According to the World Economic Forum, emotional intelligence is one of the top 10 skills needed for professional success in 2020 and beyond.
It’s common for some workplaces to give employees personality tests to help determine what roles they might be best suited for. But personality tests don’t measure EQ.
Knowing the emotional intelligence of employees can help organizations understand, to some degree, how an employee might manage their emotions and stress, as well as interact with co-workers and clients.
A person’s emotional intelligence might provide insight into which tasks and responsibilities at work are appropriate for them.
For example, a person with high EQ in the workplace might:
- understand co-workers, empathize with them, and know how to best interact with them
- know how to adjust to meet deadlines
- take criticism well and improve based on feedback
- be open to making adjustments and improving the overall workplace
Emotional intelligence and leadership
Similarly to success, there are many positive traits that might be attributed to effective leadership, like clear communication and confidence. A high EQ may also be beneficial in leadership roles, especially when working with others or on teams.
For leaders and managers, EQ can be essential for:
- understanding and communicating with co-workers
- motivating employees and teammates
- ensuring co-workers and employees are engaged and interested in the work
Emotional intelligence might come naturally to some people, but that isn’t always the case for every personality type.
There are many strategies that can help strengthen EQ. With work and self-awareness, cultivating a higher EQ may be possible.

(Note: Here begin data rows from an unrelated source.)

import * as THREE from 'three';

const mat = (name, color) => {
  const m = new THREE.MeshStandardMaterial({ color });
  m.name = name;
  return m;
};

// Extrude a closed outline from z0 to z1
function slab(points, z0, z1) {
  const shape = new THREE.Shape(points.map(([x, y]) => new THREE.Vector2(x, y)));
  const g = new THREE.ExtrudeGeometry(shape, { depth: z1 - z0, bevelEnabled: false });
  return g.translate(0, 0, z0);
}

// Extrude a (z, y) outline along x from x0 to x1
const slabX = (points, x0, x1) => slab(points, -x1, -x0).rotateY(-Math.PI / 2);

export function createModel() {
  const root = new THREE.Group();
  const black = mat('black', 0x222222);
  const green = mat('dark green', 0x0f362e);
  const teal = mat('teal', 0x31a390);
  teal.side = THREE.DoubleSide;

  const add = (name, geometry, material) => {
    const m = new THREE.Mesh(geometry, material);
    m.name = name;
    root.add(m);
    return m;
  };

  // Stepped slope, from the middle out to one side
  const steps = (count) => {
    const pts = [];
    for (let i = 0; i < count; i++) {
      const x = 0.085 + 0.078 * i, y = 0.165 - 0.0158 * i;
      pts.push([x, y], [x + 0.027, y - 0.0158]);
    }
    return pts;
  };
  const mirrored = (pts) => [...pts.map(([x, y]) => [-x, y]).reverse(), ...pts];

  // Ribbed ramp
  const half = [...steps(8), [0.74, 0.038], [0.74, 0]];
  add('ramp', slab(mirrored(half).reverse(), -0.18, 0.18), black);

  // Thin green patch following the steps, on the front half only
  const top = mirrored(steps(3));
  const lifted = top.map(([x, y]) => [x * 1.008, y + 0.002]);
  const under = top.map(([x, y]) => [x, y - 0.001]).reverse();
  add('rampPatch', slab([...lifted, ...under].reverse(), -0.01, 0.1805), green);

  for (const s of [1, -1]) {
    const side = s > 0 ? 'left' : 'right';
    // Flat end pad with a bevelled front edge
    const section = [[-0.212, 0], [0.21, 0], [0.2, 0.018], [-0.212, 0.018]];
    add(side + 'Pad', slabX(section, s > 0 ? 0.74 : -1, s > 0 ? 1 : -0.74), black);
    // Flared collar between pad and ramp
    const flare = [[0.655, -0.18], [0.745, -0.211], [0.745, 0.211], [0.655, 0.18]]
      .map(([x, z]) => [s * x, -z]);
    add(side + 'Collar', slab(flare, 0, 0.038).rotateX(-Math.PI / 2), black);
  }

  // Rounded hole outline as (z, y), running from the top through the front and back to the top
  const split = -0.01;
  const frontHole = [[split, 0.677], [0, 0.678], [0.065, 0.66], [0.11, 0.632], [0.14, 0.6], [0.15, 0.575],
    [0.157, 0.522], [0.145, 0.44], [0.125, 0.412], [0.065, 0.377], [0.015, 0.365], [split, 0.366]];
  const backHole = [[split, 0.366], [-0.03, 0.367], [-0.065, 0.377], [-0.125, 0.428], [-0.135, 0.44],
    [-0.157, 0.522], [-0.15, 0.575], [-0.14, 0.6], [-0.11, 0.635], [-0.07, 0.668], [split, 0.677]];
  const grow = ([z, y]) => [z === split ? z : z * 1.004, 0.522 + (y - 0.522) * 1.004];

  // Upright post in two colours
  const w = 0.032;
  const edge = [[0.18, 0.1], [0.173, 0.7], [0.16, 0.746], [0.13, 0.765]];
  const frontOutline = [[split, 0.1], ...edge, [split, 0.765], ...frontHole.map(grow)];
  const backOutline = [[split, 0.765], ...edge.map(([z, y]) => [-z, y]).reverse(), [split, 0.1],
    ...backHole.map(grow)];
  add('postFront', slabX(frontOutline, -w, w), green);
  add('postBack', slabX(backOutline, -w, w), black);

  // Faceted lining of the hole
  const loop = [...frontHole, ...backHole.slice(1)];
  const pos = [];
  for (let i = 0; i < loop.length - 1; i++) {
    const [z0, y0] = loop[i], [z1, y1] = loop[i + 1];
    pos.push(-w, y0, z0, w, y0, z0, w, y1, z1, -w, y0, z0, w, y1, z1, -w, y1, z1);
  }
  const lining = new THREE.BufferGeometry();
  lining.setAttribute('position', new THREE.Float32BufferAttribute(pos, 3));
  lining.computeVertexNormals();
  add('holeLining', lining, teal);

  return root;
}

You may have to try different things before you notice a change in yourself. For many people, a combination of several methods can be most effective in improving EQ.
When upsetting or stressful situations arise, pay attention and recognize the emotions you are feeling.

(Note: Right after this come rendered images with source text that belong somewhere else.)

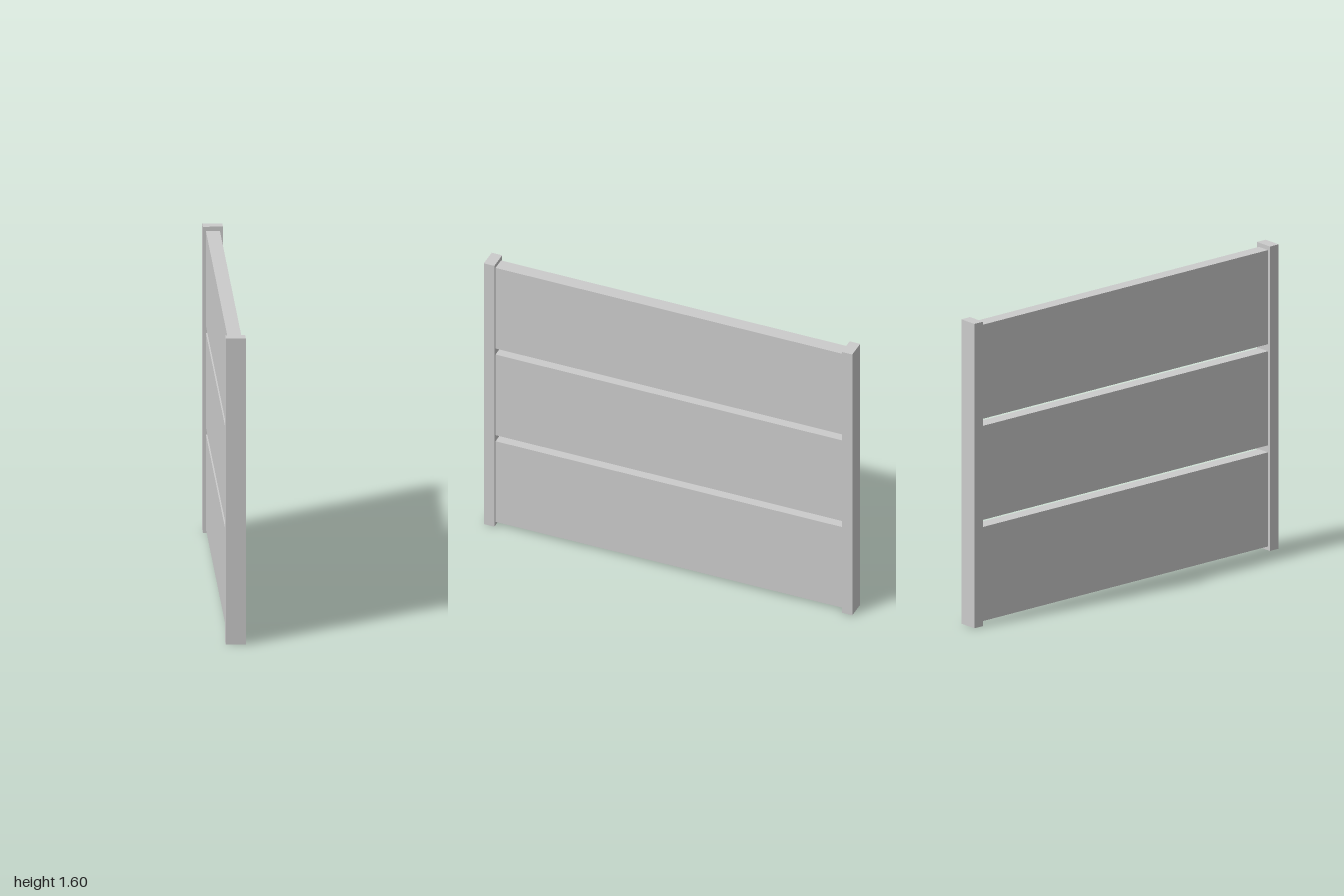
import * as THREE from 'three';

const HEIGHT = 1.595;
const POST = { width: 0.1, depth: 0.057 };
const PANEL = { thickness: 0.07, height: 0.493, pitch: 0.53, bottom: 0.02 };

export function createModel() {
  const model = new THREE.Group();
  model.name = 'slattedFence';
  const material = new THREE.MeshStandardMaterial({ color: 0xcccccc, flatShading: true });

  const addBox = (name, w, h, d, y, z) => {
    const mesh = new THREE.Mesh(new THREE.BoxGeometry(w, h, d), material);
    mesh.name = name;
    mesh.position.set(0, y + h / 2, z);
    model.add(mesh);
  };

  // Upright posts at both ends
  for (const side of [1, -1]) {
    addBox(side > 0 ? 'frontPost' : 'backPost', POST.width, HEIGHT, POST.depth, 0, side * (1 - POST.depth / 2));
  }

  // Three wide boards with narrow gaps, spanning between the posts
  ['lowerBoard', 'middleBoard', 'upperBoard'].forEach((name, i) => {
    addBox(name, PANEL.thickness, PANEL.height, 2 - 2 * POST.depth, PANEL.bottom + i * PANEL.pitch, 0);
  });

  return model;
}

Be aware of how you typically react in emotional situations. No matter how upset you may be, it’s often helpful to wait before immediately reacting.
For instance, if a friend upsets you because they keep canceling plans you’ve made, pay attention to how the situation makes you feel before responding to them. If you are mad, let time pass before sending your friend a note letting them know how hurt you are.

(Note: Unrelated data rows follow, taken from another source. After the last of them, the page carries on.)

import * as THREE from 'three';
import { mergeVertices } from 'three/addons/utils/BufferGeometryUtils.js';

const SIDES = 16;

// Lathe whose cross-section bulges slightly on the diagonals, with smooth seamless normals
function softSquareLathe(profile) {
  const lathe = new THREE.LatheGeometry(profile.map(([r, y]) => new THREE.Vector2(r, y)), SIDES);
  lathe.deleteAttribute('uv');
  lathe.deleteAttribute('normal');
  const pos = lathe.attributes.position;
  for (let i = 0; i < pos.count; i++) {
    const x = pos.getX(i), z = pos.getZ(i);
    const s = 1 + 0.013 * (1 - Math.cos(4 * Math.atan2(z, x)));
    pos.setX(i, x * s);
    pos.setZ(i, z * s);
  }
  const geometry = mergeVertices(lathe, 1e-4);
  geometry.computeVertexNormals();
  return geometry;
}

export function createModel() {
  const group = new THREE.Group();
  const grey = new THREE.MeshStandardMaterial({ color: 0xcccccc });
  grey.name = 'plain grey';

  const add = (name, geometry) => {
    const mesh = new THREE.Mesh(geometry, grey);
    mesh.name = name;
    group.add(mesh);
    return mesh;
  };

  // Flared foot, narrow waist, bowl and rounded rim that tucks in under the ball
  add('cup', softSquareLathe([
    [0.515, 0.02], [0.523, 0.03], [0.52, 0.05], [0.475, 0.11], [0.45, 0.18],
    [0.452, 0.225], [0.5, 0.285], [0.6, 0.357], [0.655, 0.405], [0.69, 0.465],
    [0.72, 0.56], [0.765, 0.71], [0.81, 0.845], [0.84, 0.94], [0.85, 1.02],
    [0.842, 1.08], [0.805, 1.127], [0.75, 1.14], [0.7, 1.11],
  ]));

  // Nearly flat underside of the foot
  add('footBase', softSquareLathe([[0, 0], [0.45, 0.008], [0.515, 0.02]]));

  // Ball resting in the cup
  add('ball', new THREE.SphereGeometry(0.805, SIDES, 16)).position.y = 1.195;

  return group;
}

You can ask loved ones, family, friends, or co-workers to help evaluate your emotional intelligence. You might ask them if you seem to have the following traits:
If they offer feedback, it may be beneficial to consider how you might improve your EQ.
Mindfulness, a habit of focusing on the moment rather than worrying about things that are far off or out of your control, may help with self-awareness and taking control of your emotional response.
Practicing mindfulness may also help reduce stress by keeping you grounded and better able to handle stressful or emotional situations.
Enhance your empathy
Becoming more empathetic by understanding diverse perspectives is a key facet of high EQ.
Listening to stories or consuming art and media made by people who have different life circumstances than yours can be very enriching for emotional intelligence.
Some ways to broaden your emotional horizons and build empathy might be:
- reading articles or books
- watching movies
- listening to podcasts
- appreciating art
EQ measures a person’s positive emotional response and ability to recognize and understand another’s emotions. While EQ may have been overlooked in the past, emotional intelligence is now commonly recognized as an important part of a person’s personality.
EQ can be beneficial in the workplace, especially when it comes to managing stress and working with others. High emotional intelligence may be particularly helpful for those in leadership roles who manage others.
If you feel like you may need to improve your EQ, know that you are not alone. Emotional intelligence doesn’t always come easily for every person or personality type, but cultivating higher EQ is possible.
Strategies like maintaining emotional self-awareness and enhancing empathy are a few ways you can achieve higher EQ.
Like most self-improvement strategies, you may have to try different things before you find what is most helpful for you. Often, trying multiple things together can be effective in improving EQ.